### Your goal
Everything from the line containing "between the buildings" through the line containing "const tank = group(model, 'waterTank');" in the listing below should be copied exactly, and nothing more.

### Supplied material
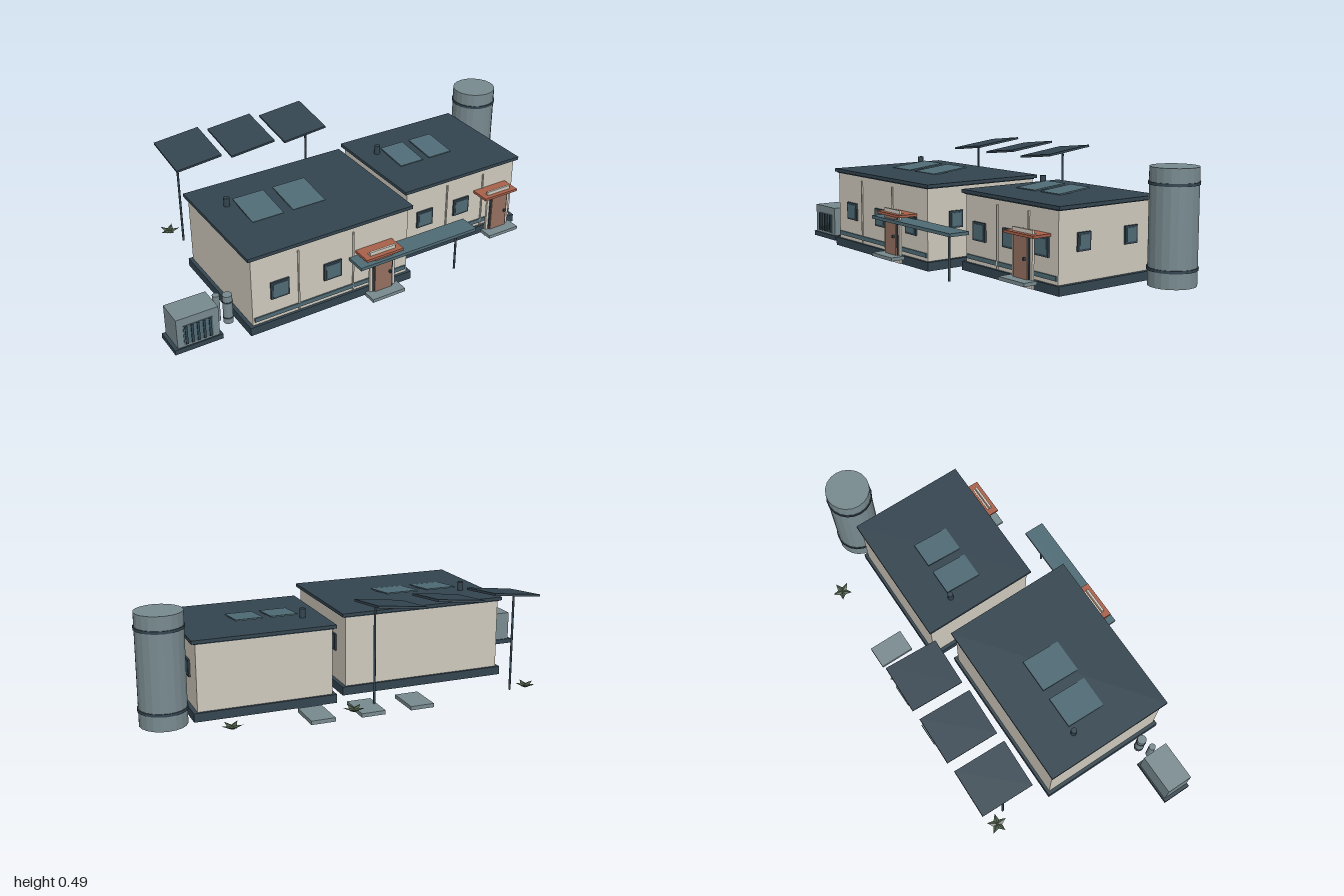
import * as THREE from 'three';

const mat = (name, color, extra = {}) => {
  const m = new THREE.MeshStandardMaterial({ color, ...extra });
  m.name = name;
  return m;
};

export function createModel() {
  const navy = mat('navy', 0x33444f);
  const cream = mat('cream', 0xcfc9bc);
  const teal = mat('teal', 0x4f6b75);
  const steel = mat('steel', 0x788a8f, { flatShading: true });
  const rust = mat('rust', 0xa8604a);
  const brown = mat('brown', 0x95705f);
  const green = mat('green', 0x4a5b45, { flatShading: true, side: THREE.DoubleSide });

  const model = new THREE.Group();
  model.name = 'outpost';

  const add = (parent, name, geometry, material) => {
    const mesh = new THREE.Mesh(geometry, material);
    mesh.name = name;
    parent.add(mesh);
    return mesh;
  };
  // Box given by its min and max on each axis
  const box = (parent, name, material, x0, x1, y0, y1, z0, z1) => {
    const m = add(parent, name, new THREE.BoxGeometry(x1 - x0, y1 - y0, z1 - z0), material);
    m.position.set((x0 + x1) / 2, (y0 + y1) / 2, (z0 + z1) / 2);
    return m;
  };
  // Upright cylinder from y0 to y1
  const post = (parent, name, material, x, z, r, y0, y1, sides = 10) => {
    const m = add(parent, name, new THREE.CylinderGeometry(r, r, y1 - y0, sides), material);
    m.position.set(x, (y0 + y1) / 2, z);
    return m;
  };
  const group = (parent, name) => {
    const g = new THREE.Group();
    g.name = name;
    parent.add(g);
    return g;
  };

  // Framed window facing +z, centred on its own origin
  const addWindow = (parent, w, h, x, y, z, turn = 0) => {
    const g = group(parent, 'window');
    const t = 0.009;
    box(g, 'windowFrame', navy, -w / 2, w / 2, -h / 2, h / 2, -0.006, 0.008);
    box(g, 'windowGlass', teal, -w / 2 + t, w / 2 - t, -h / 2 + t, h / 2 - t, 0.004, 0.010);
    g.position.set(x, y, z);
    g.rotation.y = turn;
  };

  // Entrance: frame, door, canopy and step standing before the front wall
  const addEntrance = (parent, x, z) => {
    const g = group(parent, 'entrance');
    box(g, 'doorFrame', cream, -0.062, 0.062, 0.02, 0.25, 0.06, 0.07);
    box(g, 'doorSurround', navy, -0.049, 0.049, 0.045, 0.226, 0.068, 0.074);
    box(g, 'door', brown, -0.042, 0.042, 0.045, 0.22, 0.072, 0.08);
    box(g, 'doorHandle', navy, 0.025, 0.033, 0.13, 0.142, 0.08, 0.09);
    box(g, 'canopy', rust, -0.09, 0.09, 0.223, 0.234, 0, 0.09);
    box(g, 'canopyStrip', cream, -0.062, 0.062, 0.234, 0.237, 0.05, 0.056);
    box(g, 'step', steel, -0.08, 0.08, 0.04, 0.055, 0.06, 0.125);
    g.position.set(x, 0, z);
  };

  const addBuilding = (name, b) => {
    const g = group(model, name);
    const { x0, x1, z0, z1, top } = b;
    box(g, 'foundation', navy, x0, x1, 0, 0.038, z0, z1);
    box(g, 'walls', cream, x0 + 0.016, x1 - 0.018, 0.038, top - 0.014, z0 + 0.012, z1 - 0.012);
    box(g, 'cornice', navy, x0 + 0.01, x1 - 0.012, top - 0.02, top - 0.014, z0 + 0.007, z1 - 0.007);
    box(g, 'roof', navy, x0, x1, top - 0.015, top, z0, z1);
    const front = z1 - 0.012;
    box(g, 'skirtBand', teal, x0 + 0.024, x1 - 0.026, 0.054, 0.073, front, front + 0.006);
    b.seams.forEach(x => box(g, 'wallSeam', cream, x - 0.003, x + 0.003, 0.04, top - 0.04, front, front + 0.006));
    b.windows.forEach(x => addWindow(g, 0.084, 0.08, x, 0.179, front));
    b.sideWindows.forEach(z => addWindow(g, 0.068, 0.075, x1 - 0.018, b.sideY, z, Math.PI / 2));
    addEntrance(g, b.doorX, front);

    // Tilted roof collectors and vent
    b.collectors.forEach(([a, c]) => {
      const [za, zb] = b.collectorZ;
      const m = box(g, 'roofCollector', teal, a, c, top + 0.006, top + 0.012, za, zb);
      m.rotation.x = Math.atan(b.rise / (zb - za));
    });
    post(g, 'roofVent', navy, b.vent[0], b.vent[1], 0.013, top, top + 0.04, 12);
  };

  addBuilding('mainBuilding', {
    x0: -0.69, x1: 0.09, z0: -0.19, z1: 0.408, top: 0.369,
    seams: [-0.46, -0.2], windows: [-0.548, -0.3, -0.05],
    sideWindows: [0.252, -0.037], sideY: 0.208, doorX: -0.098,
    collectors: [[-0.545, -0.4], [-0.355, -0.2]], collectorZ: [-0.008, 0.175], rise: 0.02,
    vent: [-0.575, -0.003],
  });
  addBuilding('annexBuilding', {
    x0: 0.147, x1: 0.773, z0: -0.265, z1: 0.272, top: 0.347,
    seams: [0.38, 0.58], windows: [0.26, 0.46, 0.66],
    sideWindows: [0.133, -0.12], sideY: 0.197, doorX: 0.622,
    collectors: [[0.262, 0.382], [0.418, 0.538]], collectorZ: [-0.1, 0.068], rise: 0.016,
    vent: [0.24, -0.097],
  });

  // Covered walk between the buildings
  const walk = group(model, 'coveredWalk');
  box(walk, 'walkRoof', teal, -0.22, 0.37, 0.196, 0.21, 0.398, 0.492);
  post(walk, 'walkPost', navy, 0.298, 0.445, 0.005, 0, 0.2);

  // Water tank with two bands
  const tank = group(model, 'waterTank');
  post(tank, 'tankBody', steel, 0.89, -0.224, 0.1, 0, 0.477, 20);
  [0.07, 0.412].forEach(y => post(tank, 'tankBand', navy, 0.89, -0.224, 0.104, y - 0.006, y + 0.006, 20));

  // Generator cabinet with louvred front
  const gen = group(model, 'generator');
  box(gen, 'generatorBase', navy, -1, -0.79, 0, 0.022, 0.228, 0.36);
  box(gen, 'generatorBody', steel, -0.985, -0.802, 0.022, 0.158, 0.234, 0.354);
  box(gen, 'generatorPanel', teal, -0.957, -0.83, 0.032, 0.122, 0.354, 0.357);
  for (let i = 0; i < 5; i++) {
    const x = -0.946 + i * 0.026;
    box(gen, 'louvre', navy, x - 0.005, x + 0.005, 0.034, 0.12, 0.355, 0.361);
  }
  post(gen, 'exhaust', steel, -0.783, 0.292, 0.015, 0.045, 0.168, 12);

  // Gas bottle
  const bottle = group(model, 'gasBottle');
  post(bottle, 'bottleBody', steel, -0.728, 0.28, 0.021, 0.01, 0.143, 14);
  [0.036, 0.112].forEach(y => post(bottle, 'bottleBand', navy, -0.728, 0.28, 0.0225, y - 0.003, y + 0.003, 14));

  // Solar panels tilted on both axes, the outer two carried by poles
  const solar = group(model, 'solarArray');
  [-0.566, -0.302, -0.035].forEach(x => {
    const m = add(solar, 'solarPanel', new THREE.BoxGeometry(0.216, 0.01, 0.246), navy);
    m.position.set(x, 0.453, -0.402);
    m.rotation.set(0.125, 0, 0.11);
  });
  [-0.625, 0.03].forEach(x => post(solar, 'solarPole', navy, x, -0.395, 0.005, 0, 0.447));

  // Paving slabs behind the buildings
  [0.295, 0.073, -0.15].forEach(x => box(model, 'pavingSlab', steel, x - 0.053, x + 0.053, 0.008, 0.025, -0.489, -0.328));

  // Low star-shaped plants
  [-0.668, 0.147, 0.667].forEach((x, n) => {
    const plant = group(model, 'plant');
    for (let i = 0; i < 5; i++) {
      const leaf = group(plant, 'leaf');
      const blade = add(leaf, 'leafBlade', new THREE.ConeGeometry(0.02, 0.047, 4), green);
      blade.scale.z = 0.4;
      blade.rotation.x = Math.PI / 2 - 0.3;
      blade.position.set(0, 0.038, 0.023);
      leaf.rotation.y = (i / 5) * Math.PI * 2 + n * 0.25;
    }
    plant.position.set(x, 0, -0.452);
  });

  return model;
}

### Output below
  // Covered walk between the buildings
  const walk = group(model, 'coveredWalk');
  box(walk, 'walkRoof', teal, -0.22, 0.37, 0.196, 0.21, 0.398, 0.492);
  post(walk, 'walkPost', navy, 0.298, 0.445, 0.005, 0, 0.2);

  // Water tank with two bands
  const tank = group(model, 'waterTank');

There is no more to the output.